The food and drink
A reflection of Devon-born Labron-Johnson’s fuss-free approach, Osip’s intimate, bistro-style dining space has a natural, pared-back look with stripped and tiled walls, pale linen tablecloths, rustic ceramics, vintage mirrors and a green striped banquette along one wall.
At lunchtime there’s a choice of à la carte or a set menu, in the evening a five-course set menu only, both packed with ethically produced ingredients from the southwest. While we wait for our starters – retro-sounding but devilishly modern eggs mimosa and pumpkin financiers filled with velvety pumpkin puree, sage leafs and shavings of cured egg (worth the table booking alone) – we are served little cups of bone broth laced with lapsang souchong, roast wild duck bones and verdant green leek oil. Deliciously savoury, these spoke of more good things to come.
Which they did. First a plate of carrot, mouli, radish and beetroot pickled so deftly that the overriding flavours were of each individual vegetable, not what they had been steeped in. Then “Bird”; morsels of buttery roast chicken served with puddles of smoked hay and apple sauce, bread sauce made with leftover sourdough, a pale but punchy gravy and silky, finely diced red cabbage with just the right amount of sharpness.
Desserts ranged from a dainty hazelnut parfait éclair to an unctuous crème caramel drenched with raisins and Somerset cider brandy – wobbly as a drunken apple picker and impossible to stop eating.
Hazelnut parfait éclair at Osip
Served in Osip, breakfast is a simple but deeply satisfying help-yourself affair. Try creamy, vanilla-spiked rice pudding topped with a scattering of homemade granola and a spoonful of toffee-ish milk jam. Rummage in a little nest of hay for a still-warm boiled egg. Cut yourself slices of freshly baked sourdough, hunks of Westcombe cheddar or flakes of pheasant terrine. Then finish on a sweet note with a slice of brioche with strawberry preserve or a sliver of jammy pear and quince tart.
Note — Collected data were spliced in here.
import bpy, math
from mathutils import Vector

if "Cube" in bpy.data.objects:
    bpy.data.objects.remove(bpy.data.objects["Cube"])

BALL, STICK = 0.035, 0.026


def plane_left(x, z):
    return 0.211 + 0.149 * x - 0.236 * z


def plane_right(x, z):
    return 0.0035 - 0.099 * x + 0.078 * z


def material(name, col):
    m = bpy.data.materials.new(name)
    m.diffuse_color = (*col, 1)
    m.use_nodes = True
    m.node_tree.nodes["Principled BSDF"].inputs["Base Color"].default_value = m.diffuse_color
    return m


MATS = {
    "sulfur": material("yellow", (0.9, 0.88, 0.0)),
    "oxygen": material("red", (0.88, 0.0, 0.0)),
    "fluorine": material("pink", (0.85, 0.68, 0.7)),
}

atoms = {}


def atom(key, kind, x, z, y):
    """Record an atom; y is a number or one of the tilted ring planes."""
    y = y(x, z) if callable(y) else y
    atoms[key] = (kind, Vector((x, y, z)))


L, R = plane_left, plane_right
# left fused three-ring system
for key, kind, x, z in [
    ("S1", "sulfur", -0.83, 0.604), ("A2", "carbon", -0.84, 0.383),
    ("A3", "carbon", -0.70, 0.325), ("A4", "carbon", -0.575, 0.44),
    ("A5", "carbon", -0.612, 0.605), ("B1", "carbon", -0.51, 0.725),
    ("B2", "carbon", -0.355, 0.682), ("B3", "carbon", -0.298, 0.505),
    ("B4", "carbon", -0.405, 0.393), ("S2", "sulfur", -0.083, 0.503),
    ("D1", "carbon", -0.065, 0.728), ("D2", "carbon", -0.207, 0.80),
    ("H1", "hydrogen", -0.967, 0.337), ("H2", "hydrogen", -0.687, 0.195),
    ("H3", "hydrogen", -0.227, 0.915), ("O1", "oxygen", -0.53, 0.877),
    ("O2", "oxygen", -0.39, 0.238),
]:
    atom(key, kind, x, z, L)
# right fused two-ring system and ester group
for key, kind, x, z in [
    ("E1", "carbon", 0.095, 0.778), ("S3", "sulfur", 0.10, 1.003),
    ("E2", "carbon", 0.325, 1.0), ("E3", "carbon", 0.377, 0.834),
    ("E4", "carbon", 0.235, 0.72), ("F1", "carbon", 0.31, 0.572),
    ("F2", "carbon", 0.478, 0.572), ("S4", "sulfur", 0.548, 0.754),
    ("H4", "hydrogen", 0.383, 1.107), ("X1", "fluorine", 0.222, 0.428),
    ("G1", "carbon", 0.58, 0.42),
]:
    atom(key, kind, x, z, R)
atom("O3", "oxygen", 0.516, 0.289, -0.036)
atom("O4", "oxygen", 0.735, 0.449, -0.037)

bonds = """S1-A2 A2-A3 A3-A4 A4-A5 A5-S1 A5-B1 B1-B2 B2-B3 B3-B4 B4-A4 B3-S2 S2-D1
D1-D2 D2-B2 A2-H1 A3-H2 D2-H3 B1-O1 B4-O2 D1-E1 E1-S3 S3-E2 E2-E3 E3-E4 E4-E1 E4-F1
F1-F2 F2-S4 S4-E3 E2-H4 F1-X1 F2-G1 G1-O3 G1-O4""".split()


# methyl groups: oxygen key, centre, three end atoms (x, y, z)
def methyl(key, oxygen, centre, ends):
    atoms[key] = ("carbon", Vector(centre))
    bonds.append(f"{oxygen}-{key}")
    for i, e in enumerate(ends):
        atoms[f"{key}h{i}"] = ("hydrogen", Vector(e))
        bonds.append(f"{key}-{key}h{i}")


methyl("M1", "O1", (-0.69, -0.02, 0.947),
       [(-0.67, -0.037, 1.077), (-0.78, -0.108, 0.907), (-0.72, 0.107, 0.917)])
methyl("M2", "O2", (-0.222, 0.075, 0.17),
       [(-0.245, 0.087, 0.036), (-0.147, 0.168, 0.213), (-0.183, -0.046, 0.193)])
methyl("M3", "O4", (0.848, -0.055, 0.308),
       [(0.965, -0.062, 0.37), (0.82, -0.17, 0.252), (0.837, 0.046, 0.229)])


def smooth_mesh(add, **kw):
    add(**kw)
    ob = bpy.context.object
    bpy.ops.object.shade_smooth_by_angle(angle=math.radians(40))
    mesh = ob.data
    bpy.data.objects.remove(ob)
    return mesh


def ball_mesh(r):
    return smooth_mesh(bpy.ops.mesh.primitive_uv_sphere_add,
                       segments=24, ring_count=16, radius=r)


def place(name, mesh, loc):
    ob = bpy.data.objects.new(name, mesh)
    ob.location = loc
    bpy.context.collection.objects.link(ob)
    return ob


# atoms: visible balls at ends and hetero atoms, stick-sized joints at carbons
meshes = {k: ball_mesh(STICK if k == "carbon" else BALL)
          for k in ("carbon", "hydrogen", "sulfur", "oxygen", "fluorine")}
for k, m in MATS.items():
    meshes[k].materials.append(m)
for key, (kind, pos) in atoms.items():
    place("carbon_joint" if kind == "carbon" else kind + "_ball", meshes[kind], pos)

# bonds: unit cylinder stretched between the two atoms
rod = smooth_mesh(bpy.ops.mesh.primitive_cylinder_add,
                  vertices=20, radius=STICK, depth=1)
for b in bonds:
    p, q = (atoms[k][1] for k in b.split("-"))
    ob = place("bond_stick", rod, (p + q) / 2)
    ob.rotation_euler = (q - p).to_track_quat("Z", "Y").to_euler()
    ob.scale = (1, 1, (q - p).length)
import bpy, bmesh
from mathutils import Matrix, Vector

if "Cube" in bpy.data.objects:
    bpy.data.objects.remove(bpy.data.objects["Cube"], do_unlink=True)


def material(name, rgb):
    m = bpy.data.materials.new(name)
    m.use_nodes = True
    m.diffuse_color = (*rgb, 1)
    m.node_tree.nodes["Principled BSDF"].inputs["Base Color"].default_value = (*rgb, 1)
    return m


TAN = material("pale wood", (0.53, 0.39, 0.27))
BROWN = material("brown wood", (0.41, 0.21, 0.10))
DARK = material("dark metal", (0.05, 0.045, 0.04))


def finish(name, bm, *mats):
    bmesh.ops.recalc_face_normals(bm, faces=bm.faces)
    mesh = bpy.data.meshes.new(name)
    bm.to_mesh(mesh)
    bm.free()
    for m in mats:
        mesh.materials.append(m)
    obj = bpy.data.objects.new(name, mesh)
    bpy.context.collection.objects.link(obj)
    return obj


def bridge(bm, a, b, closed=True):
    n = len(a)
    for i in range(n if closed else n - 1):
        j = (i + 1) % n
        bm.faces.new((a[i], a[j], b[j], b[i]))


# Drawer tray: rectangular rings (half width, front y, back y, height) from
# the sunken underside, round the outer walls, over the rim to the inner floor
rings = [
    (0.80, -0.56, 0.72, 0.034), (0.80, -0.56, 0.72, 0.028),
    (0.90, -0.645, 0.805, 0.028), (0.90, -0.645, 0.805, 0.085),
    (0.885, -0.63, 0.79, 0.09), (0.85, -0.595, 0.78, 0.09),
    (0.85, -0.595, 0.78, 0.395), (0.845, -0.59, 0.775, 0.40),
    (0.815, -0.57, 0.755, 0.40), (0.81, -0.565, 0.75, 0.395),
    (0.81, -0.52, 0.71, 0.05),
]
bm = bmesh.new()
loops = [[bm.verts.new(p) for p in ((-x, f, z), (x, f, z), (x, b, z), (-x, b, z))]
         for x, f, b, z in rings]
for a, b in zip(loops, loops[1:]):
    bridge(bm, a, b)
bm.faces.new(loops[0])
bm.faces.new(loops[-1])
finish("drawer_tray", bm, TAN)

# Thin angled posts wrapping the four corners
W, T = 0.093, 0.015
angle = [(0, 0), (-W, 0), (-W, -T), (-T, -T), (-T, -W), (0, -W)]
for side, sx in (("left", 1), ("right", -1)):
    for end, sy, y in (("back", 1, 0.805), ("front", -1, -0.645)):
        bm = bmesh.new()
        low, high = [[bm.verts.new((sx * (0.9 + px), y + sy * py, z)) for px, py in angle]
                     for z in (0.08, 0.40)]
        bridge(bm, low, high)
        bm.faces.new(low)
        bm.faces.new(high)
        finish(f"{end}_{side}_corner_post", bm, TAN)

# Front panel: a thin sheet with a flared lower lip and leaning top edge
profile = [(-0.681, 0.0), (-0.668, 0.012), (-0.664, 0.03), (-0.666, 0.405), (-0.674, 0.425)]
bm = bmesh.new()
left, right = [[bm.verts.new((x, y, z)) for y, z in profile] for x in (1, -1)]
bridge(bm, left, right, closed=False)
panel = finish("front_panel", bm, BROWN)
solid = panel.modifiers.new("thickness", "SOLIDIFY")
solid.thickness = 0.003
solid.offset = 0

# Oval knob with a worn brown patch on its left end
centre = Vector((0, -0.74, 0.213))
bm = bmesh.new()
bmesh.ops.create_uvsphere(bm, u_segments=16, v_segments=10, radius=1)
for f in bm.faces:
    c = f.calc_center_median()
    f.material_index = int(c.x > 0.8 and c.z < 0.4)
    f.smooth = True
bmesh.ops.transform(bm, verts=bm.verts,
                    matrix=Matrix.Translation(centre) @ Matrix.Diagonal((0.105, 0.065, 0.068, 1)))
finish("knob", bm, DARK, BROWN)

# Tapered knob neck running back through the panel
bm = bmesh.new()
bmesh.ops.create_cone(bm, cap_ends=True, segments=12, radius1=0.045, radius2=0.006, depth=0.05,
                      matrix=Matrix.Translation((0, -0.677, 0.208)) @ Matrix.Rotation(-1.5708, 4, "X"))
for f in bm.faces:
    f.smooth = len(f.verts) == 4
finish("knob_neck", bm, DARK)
What else can foodies do?
There’s plenty for foodies to do in Bruton. Stroll over to art gallery Hauser & Wirth for lunch at the Roth Bar & Grill, shop your way down the high street via designer homewares stores Caro and Hole & Corner. Stop for coffee and fresh-from-the-oven bakes at At The Chapel. Or pop into the local Spar, a few doors down the High Street, to buy Brickell’s small-batch ice cream before you head home.
Is it family friendly?
The restaurant is better suited to date-night dinners than family dining (for that, head a few doors down to At The Chapel for bowls of tomato linguine or half-size versions of its gorgeous wood-fired pizzas). The hotel, though, is a great option for families. If you have older children, you can book rooms 4 and 5 together so you have the whole of the top floor to yourselves. If your children are still too young to sleep in a separate room, ask for Townhouse 1 or Cottage 1, both of which have large living areas with sofa beds that can be made up for kids at no extra cost. The three courtyard cottages are also dog-friendly.
If you like the colourful two-tone mugs by local potter, Richard Pommeroy, laid out on your room’s tea tray you can buy one to take home.